2. Find Available Openings
Once you have your goals set, you can begin searching for openings to apply for a Ph.D. program. A program may be accepting new students, but that doesn’t mean every faculty member can put you on their list. You don’t want to waste your time and money on programs that aren’t accepting.
If you find someone you’d like to work with, send an email explaining why you want to work with them. An email never hurts, and you may get a more defined answer as to whether you should spend your time applying or not.
Even if a school has an opening, it won’t be worth your effort if there’s no one there who can supervise your work. If you need further help, reach out to an undergrad professor or mentor who knows you well.
There’s no such thing as too much research when it comes to applying for grad school. As you curate your list of potential programs and advisors, you might notice your list getting long. Of course, you probably won’t be applying to every program available.
Begin researching these programs beyond what you currently know about them. You need to narrow down the list enough so that you’re not overwhelmed by hundreds of applications. However, don’t just narrow it down to one or two — just narrow it down to places you would consider.
For these programs, make sure you have the qualifications, make a note of the deadline and ensure there’s a professor that will work with you.
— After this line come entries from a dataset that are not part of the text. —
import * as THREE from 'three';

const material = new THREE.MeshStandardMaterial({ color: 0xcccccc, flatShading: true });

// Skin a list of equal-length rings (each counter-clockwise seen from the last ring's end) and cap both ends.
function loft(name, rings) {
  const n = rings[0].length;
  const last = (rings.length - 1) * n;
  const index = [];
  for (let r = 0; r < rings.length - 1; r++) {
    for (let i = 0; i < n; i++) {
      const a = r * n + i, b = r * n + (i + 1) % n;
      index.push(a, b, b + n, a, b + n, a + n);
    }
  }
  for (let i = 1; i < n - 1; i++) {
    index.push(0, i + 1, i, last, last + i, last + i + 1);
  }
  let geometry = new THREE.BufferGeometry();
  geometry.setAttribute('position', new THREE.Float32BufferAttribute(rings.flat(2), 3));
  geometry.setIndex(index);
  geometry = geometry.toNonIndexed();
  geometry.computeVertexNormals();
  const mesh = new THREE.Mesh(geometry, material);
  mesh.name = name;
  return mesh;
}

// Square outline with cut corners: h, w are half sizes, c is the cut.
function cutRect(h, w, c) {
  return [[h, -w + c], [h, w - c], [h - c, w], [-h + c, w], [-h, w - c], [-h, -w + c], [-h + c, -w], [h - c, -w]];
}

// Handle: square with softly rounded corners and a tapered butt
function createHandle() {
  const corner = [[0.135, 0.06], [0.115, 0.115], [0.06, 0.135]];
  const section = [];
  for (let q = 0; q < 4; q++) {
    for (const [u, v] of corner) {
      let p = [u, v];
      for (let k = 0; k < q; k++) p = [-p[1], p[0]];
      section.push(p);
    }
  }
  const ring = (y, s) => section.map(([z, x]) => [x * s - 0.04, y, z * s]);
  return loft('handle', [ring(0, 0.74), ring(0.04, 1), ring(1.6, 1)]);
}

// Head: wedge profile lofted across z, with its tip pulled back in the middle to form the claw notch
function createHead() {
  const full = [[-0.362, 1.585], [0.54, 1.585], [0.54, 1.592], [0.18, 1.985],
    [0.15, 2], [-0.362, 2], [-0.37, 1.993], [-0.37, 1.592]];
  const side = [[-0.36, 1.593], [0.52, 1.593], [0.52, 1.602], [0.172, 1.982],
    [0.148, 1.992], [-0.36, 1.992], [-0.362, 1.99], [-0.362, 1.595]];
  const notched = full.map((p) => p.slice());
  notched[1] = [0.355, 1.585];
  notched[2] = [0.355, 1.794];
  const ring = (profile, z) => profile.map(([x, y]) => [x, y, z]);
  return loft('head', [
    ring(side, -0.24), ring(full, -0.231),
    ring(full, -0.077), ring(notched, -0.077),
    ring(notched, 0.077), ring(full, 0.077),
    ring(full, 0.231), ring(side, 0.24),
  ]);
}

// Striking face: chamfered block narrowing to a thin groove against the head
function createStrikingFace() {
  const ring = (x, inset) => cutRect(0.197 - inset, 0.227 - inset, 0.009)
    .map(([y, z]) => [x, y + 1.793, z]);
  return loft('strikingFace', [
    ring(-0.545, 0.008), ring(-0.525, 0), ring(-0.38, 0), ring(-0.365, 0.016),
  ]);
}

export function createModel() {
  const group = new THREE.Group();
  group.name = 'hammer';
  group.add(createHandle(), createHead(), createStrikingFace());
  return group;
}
4. Start Applying Early
As soon as you have your list, start the applications. Ph.D. applications tend to be pretty involved, and there is more to it than just a high school transcript and essay about why you’re applying.
Take your time applying. Deadlines for Ph.D. programs tend to be the fall before you would begin your program. Therefore, start your applications the spring before that, which would be about 1.5 years before the program begins.
The more time you spend on your applications, the better your chances will be of getting accepted. A rushed application will be mediocre comparatively.
5. Ask for References and Letters
When you start applying for graduate programs, you can also begin asking potential references for letters. Typically, these references are professors from undergrad or a master’s program.
Remember that the people you’re likely asking for letters are busy. Professors have to teach classes and grade papers. They need time to gather their thoughts about you for a good recommendation letter.
This is courteous to the professor, and it will allow for a better letter of recommendation for you, which can increase your chances of being accepted to the program.
6. Gather Your Materials
As a part of your application process, you’ll need a list of documents to submit. Here are some of the typical requirements:
- Personal Statement: You should have a statement of purpose as to why you’re applying for a Ph.D., future career plans and interests.
- Research Proposal: Your area of study is unique to you, and you should have a prepared research proposal clearly defining your intent for pursuing a Ph.D.
- Academic CV: This is like a resume for your academics, outlining your scholarly accomplishments and studies.
- Writing Sample: One necessity for a Ph.D. is knowing how to write and write well in your area of study.
- References and Letters: Have all of your reference information and letters readily available when you apply.
- Test Scores: Standardized test scores, like the Graduate Record Exam (GRE), are usually required for Ph.D. programs.
- Language Proficiency: Some programs may require you to be proficient in a language that is not your own.
- Transcripts: You’ll be required to submit official transcripts from your higher education career.
There may be other requirements depending on the program, but have all of these prepared when you submit applications.
You’re Almost There, Doctor!
Once you’ve submitted your applications, wait for those acceptances to come your way. Preparing well in advance sets you up for success. With these tips, the process of applying for a Ph.D. program should be less stressful and provide you with a clearer picture of what you need to do to get your doctorate.